Don't Take A Vacation From Safety
Summertime Reminders from Lucas County Children Services
Summer is a carefree time for children, but it can also be a dangerous time. While children are enjoying the long break from school, parents should take extra precautions to ensure their safety.
Older children – typically those 10-14 years of age – are the most vulnerable to accidental injury during the summer months because they generally have less adult supervision and tend to engage in more risky activities. Before they leave, make sure they tell you where they are going; what they’ll be doing; whom they’ll be with; and when they will be home. (They should contact you if their plans change.)
Younger children – those 5-9 years old – also are at risk because they lack the maturity to make safe decisions. Little kids require constant supervision. Even if you have a fenced-in yard, they should always be within eyesight.
Did You Know?
Each summer, trips to the emergency room nearly triple as more than 3 million
children across the country need medical attention for accidental injuries.
(source: Cox News Service)
Kids generally want to be outside when school is out and the weather is nice.

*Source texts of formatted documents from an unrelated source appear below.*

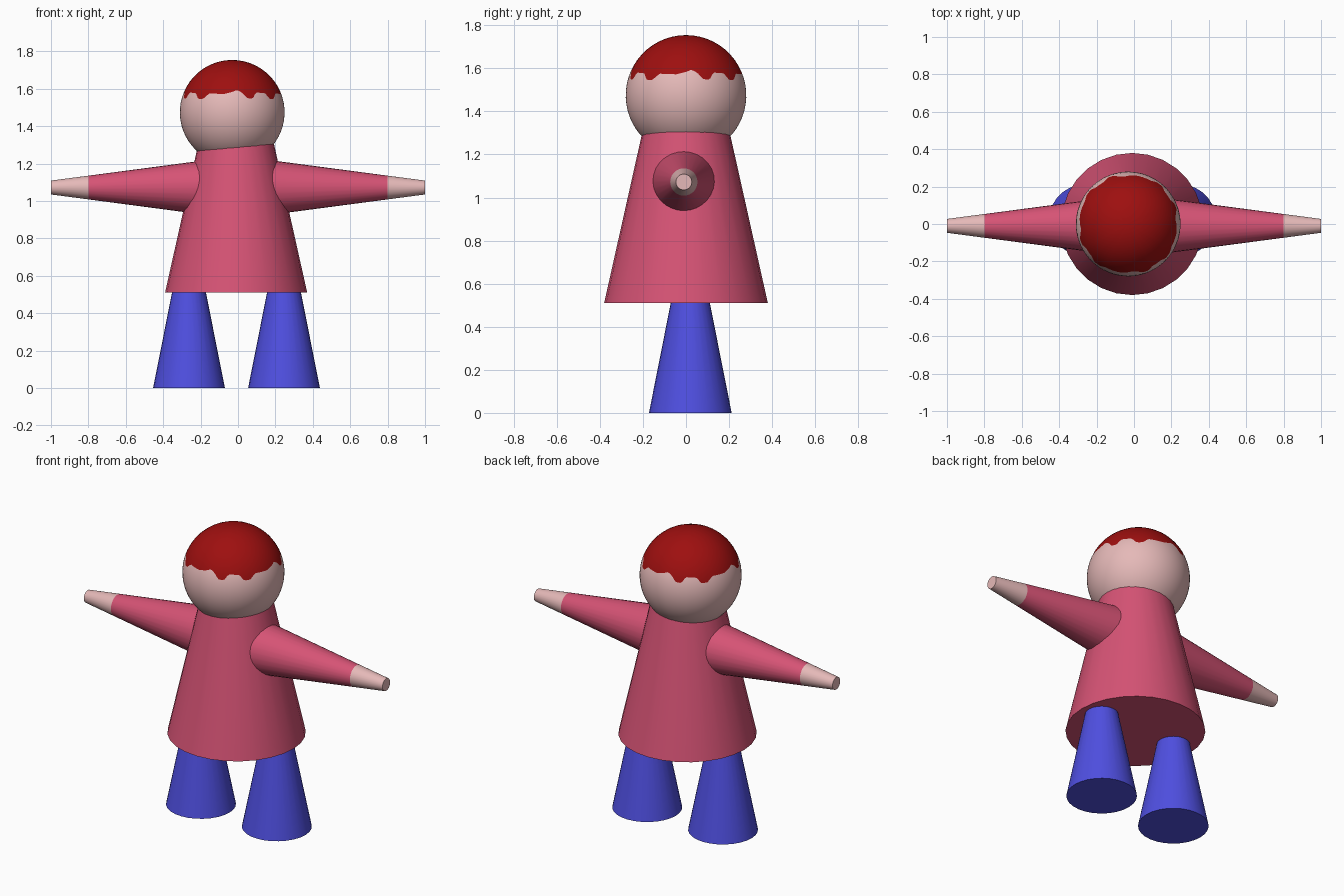
import bpy, bmesh, math
from mathutils import Vector

if "Cube" in bpy.data.objects:
    bpy.data.objects.remove(bpy.data.objects["Cube"])


def material(name, rgb):
    """Flat colour from 0-255 display values."""
    lin = [((c / 255 + 0.055) / 1.055) ** 2.4 if c > 10 else c / 255 / 12.92 for c in rgb]
    m = bpy.data.materials.new(name)
    m.diffuse_color = (*lin, 1)
    m.use_nodes = True
    m.node_tree.nodes["Principled BSDF"].inputs["Base Color"].default_value = m.diffuse_color
    return m


PINK = material("pink_cloth", (214, 83, 117))
BLUE = material("blue_cloth", (79, 79, 225))
SKIN = material("skin", (229, 185, 184))
RED = material("red_hair", (158, 15, 15))


def finish(name, bm, mats, smooth_angle=40):
    bmesh.ops.recalc_face_normals(bm, faces=bm.faces)
    me = bpy.data.meshes.new(name)
    bm.to_mesh(me)
    bm.free()
    for m in mats:
        me.materials.append(m)
    ob = bpy.data.objects.new(name, me)
    bpy.context.collection.objects.link(ob)
    bpy.ops.object.select_all(action='DESELECT')
    ob.select_set(True)
    bpy.context.view_layer.objects.active = ob
    bpy.ops.object.shade_smooth_by_angle(angle=math.radians(smooth_angle))
    return ob


def tapered(name, start, end, r1, r2, mat, sides=28):
    """Capped cone section running from start to end."""
    start, end = Vector(start), Vector(end)
    axis = end - start
    bm = bmesh.new()
    bmesh.ops.create_cone(bm, cap_ends=True, segments=sides, radius1=r1,
                          radius2=r2, depth=axis.length)
    rot = axis.to_track_quat('Z', 'Y').to_matrix()
    for v in bm.verts:
        v.co = rot @ v.co + (start + end) / 2
    return finish(name, bm, [mat])


# Legs, running up into the coat
for side, x in (("left", -0.262), ("right", 0.246)):
    tapered(side + "_leg", (x, 0.02, 0), (x, 0.02, 0.6), 0.192, 0.073, BLUE)

# Coat, running up into the head
tapered("coat", (-0.01, 0, 0.51), (-0.01, 0, 1.36), 0.38, 0.19, PINK)

# Sleeves and hands
for side, s in (("left", -1), ("right", 1)):
    r = lambda x: 0.037 + 0.132 * (1 - x)
    y, z = -0.01, 1.072
    tapered(side + "_sleeve", (s * 0.05, y, z), (s * 0.8, y, z), r(0.05), r(0.8), PINK)
    tapered(side + "_hand", (s * 0.8, y, z), (s, y, z), r(0.8), r(1), SKIN)

# Head: sphere with one ring bent to the ragged hairline (repeats each quarter turn)
CENTRE, R = Vector((-0.031, 0, 1.474)), 0.28
HAIRLINE = [(0, 1.583), (6, 1.594), (12, 1.578), (17, 1.55), (24, 1.547), (29, 1.58),
            (42, 1.577), (48, 1.545), (55, 1.547), (62, 1.575), (80, 1.572), (90, 1.583)]


def hair_polar(deg):
    deg %= 90
    for (a, za), (b, zb) in zip(HAIRLINE, HAIRLINE[1:]):
        if a <= deg <= b:
            z = za + (zb - za) * (deg - a) / (b - a)
            return math.acos((z - CENTRE.z) / R)


SEG, UPPER, LOWER = 144, 10, 18
bm = bmesh.new()
top = bm.verts.new(CENTRE + Vector((0, 0, R)))
bottom = bm.verts.new(CENTRE - Vector((0, 0, R)))
rings = []
for i in range(1, UPPER + LOWER):
    ring = []
    for j in range(SEG):
        deg = 360 * j / SEG
        h = hair_polar(deg)
        t = h * i / UPPER if i <= UPPER else h + (math.pi - h) * (i - UPPER) / LOWER
        p = math.radians(deg)
        ring.append(bm.verts.new(CENTRE + R * Vector(
            (math.sin(t) * math.sin(p), -math.sin(t) * math.cos(p), math.cos(t)))))
    rings.append(ring)
for j in range(SEG):
    k = (j + 1) % SEG
    bm.faces.new((top, rings[0][j], rings[0][k])).material_index = 1
    bm.faces.new((bottom, rings[-1][k], rings[-1][j]))
    for i in range(len(rings) - 1):
        f = bm.faces.new((rings[i][j], rings[i + 1][j], rings[i + 1][k], rings[i][k]))
        f.material_index = 1 if i + 1 < UPPER else 0
finish("head", bm, [SKIN, RED])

Keep the following in mind:
1) Roads and parking lots are for cars, not kids. Anywhere there is a moving vehicle there is a danger to children.
2) Kids may object to safety helmets because they’re inconvenient or don’t look “cool.” Insist that they wear them anyway when riding a bike, scooter, skateboard or skates.
Did You Know?
The American Academy of Pediatrics reports that 85 percent of bike-related injuries
are preventable if the riders wear helmets.
3) Remember the sunscreen! An SPF of 15 or higher is generally recommended for children. Consult a physician if your child has very light skin or is susceptible to sunburn. Apply even on cloudy days, and reapply every two hours or after swimming.
If children are home alone, they should have all of the necessary emergency contact numbers. (See our guidelines on preparing children to stay home alone.)
Avoid playgrounds which have asphalt or concrete under the equipment. Grass is better, but still does not provide the best cushion from falls. Look for playgrounds which have wood chips or some kind of rubberized material under the equipment. Inspect the playground equipment before allowing your child to use it.
Drowning is one of the leading causes of child deaths each year.
Never leave a child unattended around water. Children are drawn to it, and very young children can drown in just an inch of water. Remember, flotation devices are not substitutes for supervision, even if a child can swim. Have your child take frequent breaks from swimming to diminish fatigue.
Enroll your child in swim lessons. Small children should only swim when an adult is present, preferably a lifeguard who knows CPR. Adults supervising children in or near the water should avoid alcohol.
If you own a pool, make sure it is enclosed with a self-locking, self-closing fence. Do not leave furniture around that children can use to climb over the fence. Keep rescue equipment (such as a life preserver or shepherd's hook) and a telephone near the pool. Plastic or blow-up wading pools should always be drained and stored on their side after each use.
The Consumer Product Safety Commission offers additional safety tips.
Did You Know? Drowning is the second leading cause of injury-related deaths among children. (source: Centers For Disease Control)
Never Leave Children Alone in a Car
The temperature inside a car can get dangerously hot, even in moderate weather. Kids can suffer from heat stroke, causing serious injury or death.
Never leave your child unattended in the car while you go to the grocery store, post office, or on any other errand. It may be convenient for you, but it is dangerous for your child. Simply leaving the air conditioning on doesn't make your car safe. A child could put the car in drive, get caught in a closing power window or be abducted.
- Never leave a child unattended in a car. Not even for a minute.
- Always lock your car and secure the keys so your kids can't get to them.
- Warn your children about playing in and around cars.
- Install a trunk release mechanism so that kids can't get trapped inside the trunk.
- Get the kids out of the car first, and then worry about unloading the groceries or other items from the car. If you're concerned about keeping food cold, then keep a cooler in your trunk for shopping trips.
More than 30 children in the U.S. each year after being left alone in a hot car. Yet,
in a poll of young parents, 1 in 5 still believe it is acceptable to leave kids alone.
(source: National Safe Kids Campaign)
Other Safety at Home
Install window guards to prevent children from falling out of windows. Screens are not adequate protection to keep a child from falling. Do not place beds or cribs in front of open windows.
Use caution when grilling or cooking outdoors. Small children can be burned by a hot grill.
For more information, the American Academy of Pediatrics offers some helpful tips.